**Source texts of formatted documents:**
◇ ◇ ◇ ◇

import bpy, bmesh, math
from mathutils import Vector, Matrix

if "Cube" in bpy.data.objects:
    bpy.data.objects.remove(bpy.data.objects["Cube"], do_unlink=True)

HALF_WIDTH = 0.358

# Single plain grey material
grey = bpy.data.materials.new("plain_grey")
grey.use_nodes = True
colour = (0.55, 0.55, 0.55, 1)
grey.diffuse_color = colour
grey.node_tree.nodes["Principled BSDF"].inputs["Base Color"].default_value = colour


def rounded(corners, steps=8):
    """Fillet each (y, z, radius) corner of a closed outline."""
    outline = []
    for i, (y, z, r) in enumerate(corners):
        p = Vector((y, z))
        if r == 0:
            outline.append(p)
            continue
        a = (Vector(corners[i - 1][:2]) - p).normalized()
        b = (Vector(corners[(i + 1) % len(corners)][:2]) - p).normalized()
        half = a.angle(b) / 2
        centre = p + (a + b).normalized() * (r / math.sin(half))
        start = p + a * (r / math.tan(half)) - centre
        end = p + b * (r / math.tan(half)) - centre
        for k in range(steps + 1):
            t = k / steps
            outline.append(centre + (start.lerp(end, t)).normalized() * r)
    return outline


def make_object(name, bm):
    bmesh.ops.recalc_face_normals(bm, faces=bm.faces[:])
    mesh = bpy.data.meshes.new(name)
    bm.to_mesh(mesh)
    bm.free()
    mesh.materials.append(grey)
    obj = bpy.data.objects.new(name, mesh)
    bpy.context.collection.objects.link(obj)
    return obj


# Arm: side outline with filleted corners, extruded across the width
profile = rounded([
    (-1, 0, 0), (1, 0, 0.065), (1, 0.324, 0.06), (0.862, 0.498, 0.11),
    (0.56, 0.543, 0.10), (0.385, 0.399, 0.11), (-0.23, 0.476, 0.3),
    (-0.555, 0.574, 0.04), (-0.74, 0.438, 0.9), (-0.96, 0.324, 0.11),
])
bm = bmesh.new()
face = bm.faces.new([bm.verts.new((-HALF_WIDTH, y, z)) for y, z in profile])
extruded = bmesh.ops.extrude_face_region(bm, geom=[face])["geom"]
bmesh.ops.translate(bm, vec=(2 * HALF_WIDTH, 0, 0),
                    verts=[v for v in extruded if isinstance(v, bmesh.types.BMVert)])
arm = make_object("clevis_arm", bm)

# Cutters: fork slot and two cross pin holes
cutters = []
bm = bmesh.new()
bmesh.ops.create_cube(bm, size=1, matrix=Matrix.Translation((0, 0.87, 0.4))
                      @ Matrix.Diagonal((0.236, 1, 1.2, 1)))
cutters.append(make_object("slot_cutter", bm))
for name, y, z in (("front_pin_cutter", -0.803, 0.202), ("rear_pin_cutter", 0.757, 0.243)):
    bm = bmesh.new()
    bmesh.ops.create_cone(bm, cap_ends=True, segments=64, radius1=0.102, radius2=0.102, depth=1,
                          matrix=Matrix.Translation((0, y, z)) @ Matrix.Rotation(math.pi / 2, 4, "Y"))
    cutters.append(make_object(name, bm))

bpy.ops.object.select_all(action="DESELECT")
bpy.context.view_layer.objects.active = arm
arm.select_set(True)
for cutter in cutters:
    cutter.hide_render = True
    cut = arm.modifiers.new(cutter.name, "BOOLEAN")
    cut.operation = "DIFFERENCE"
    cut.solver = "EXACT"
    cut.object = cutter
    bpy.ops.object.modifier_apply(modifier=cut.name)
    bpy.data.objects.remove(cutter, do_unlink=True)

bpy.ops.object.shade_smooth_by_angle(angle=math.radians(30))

◇ ◇ ◇ ◇

Copy out the records once more. Match them exactly.

**Response to the task:**
import bpy, bmesh, math
from mathutils import Vector, Matrix

if "Cube" in bpy.data.objects:
    bpy.data.objects.remove(bpy.data.objects["Cube"], do_unlink=True)

HALF_WIDTH = 0.358

# Single plain grey material
grey = bpy.data.materials.new("plain_grey")
grey.use_nodes = True
colour = (0.55, 0.55, 0.55, 1)
grey.diffuse_color = colour
grey.node_tree.nodes["Principled BSDF"].inputs["Base Color"].default_value = colour


def rounded(corners, steps=8):
    """Fillet each (y, z, radius) corner of a closed outline."""
    outline = []
    for i, (y, z, r) in enumerate(corners):
        p = Vector((y, z))
        if r == 0:
            outline.append(p)
            continue
        a = (Vector(corners[i - 1][:2]) - p).normalized()
        b = (Vector(corners[(i + 1) % len(corners)][:2]) - p).normalized()
        half = a.angle(b) / 2
        centre = p + (a + b).normalized() * (r / math.sin(half))
        start = p + a * (r / math.tan(half)) - centre
        end = p + b * (r / math.tan(half)) - centre
        for k in range(steps + 1):
            t = k / steps
            outline.append(centre + (start.lerp(end, t)).normalized() * r)
    return outline


def make_object(name, bm):
    bmesh.ops.recalc_face_normals(bm, faces=bm.faces[:])
    mesh = bpy.data.meshes.new(name)
    bm.to_mesh(mesh)
    bm.free()
    mesh.materials.append(grey)
    obj = bpy.data.objects.new(name, mesh)
    bpy.context.collection.objects.link(obj)
    return obj


# Arm: side outline with filleted corners, extruded across the width
profile = rounded([
    (-1, 0, 0), (1, 0, 0.065), (1, 0.324, 0.06), (0.862, 0.498, 0.11),
    (0.56, 0.543, 0.10), (0.385, 0.399, 0.11), (-0.23, 0.476, 0.3),
    (-0.555, 0.574, 0.04), (-0.74, 0.438, 0.9), (-0.96, 0.324, 0.11),
])
bm = bmesh.new()
face = bm.faces.new([bm.verts.new((-HALF_WIDTH, y, z)) for y, z in profile])
extruded = bmesh.ops.extrude_face_region(bm, geom=[face])["geom"]
bmesh.ops.translate(bm, vec=(2 * HALF_WIDTH, 0, 0),
                    verts=[v for v in extruded if isinstance(v, bmesh.types.BMVert)])
arm = make_object("clevis_arm", bm)

# Cutters: fork slot and two cross pin holes
cutters = []
bm = bmesh.new()
bmesh.ops.create_cube(bm, size=1, matrix=Matrix.Translation((0, 0.87, 0.4))
                      @ Matrix.Diagonal((0.236, 1, 1.2, 1)))
cutters.append(make_object("slot_cutter", bm))
for name, y, z in (("front_pin_cutter", -0.803, 0.202), ("rear_pin_cutter", 0.757, 0.243)):
    bm = bmesh.new()
    bmesh.ops.create_cone(bm, cap_ends=True, segments=64, radius1=0.102, radius2=0.102, depth=1,
                          matrix=Matrix.Translation((0, y, z)) @ Matrix.Rotation(math.pi / 2, 4, "Y"))
    cutters.append(make_object(name, bm))

bpy.ops.object.select_all(action="DESELECT")
bpy.context.view_layer.objects.active = arm
arm.select_set(True)
for cutter in cutters:
    cutter.hide_render = True
    cut = arm.modifiers.new(cutter.name, "BOOLEAN")
    cut.operation = "DIFFERENCE"
    cut.solver = "EXACT"
    cut.object = cutter
    bpy.ops.object.modifier_apply(modifier=cut.name)
    bpy.data.objects.remove(cutter, do_unlink=True)

bpy.ops.object.shade_smooth_by_angle(angle=math.radians(30))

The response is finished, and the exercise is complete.